What this task involves: Everything from the line containing "v.co = (v.co.x" to the end of the records must be restated word for word, and nothing else.

(Material provided Opens)

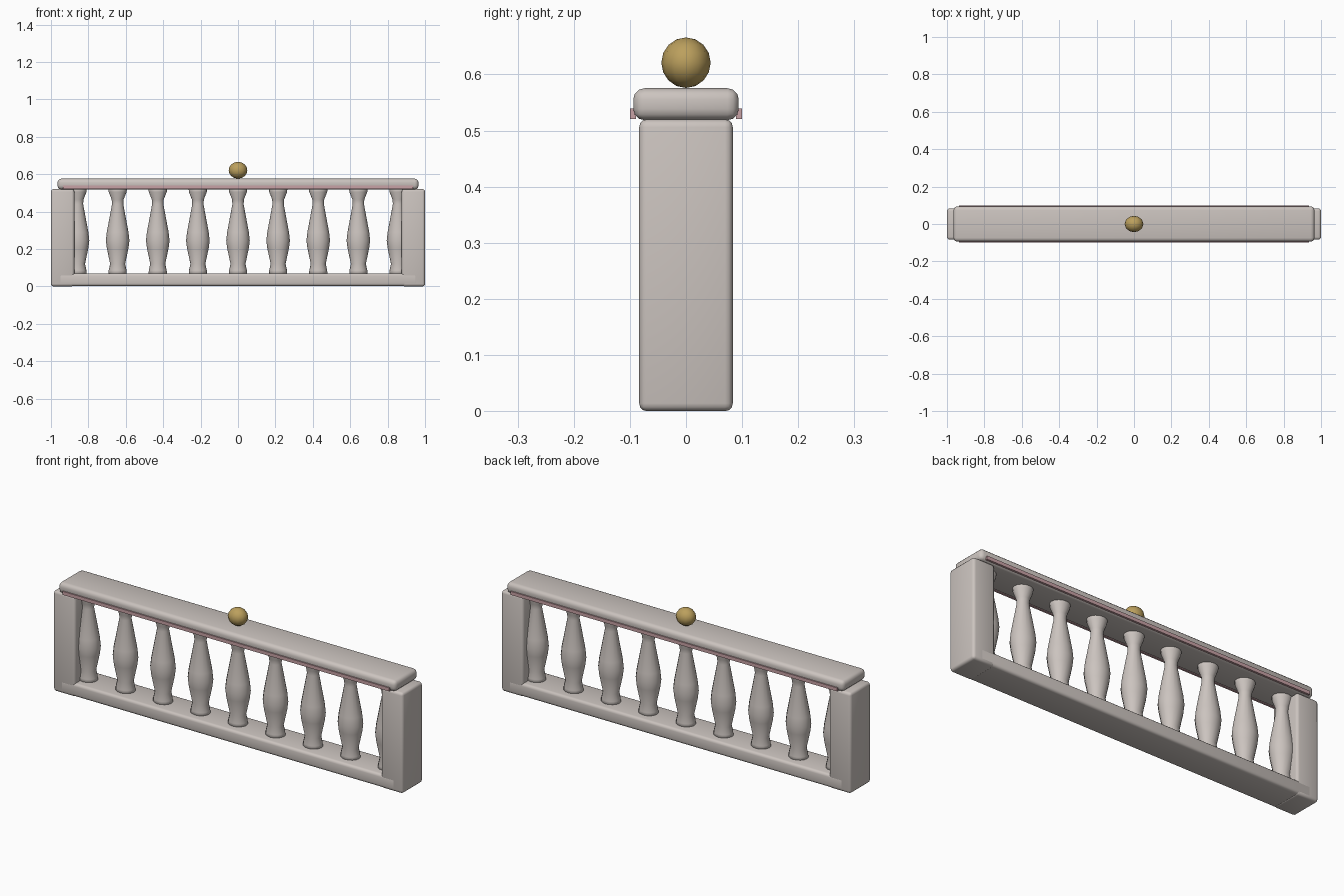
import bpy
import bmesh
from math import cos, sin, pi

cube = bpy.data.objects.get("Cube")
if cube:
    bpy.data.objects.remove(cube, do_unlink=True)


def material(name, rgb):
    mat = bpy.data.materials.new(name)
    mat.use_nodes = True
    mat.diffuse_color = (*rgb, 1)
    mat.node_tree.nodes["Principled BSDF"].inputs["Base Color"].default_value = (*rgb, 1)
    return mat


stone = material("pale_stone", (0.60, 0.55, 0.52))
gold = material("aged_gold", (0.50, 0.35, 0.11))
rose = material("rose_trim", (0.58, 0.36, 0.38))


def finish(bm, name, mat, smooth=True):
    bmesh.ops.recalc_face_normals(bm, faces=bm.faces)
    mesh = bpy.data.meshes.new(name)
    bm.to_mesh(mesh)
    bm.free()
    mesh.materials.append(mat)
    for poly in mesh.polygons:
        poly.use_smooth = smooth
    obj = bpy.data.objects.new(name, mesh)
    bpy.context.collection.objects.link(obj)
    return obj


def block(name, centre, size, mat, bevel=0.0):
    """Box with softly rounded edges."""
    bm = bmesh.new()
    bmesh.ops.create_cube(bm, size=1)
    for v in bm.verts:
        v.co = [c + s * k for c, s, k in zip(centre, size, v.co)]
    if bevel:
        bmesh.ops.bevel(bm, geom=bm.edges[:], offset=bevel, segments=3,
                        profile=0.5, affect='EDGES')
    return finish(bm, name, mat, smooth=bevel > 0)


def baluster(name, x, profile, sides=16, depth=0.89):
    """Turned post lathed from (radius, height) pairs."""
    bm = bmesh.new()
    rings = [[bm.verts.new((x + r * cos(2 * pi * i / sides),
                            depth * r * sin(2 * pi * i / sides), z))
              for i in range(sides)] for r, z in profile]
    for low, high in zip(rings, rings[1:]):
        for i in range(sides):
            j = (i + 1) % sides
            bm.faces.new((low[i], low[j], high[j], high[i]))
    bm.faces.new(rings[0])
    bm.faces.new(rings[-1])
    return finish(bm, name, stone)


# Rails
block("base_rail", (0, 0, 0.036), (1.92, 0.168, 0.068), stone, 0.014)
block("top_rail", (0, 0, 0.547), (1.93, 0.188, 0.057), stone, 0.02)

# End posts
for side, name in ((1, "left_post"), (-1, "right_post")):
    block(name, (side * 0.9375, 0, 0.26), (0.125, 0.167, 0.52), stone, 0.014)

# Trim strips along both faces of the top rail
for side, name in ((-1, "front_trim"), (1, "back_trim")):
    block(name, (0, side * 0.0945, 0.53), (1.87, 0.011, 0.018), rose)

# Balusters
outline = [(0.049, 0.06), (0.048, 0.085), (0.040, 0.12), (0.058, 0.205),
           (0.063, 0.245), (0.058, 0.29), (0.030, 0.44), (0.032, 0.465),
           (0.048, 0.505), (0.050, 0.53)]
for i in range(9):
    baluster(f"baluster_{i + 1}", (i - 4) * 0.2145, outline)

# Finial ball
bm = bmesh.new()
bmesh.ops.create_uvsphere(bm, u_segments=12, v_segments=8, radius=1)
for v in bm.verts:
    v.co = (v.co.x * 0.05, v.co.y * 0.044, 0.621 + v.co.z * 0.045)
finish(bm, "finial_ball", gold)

(Material provided Closes)

Task output:
    v.co = (v.co.x * 0.05, v.co.y * 0.044, 0.621 + v.co.z * 0.045)
finish(bm, "finial_ball", gold)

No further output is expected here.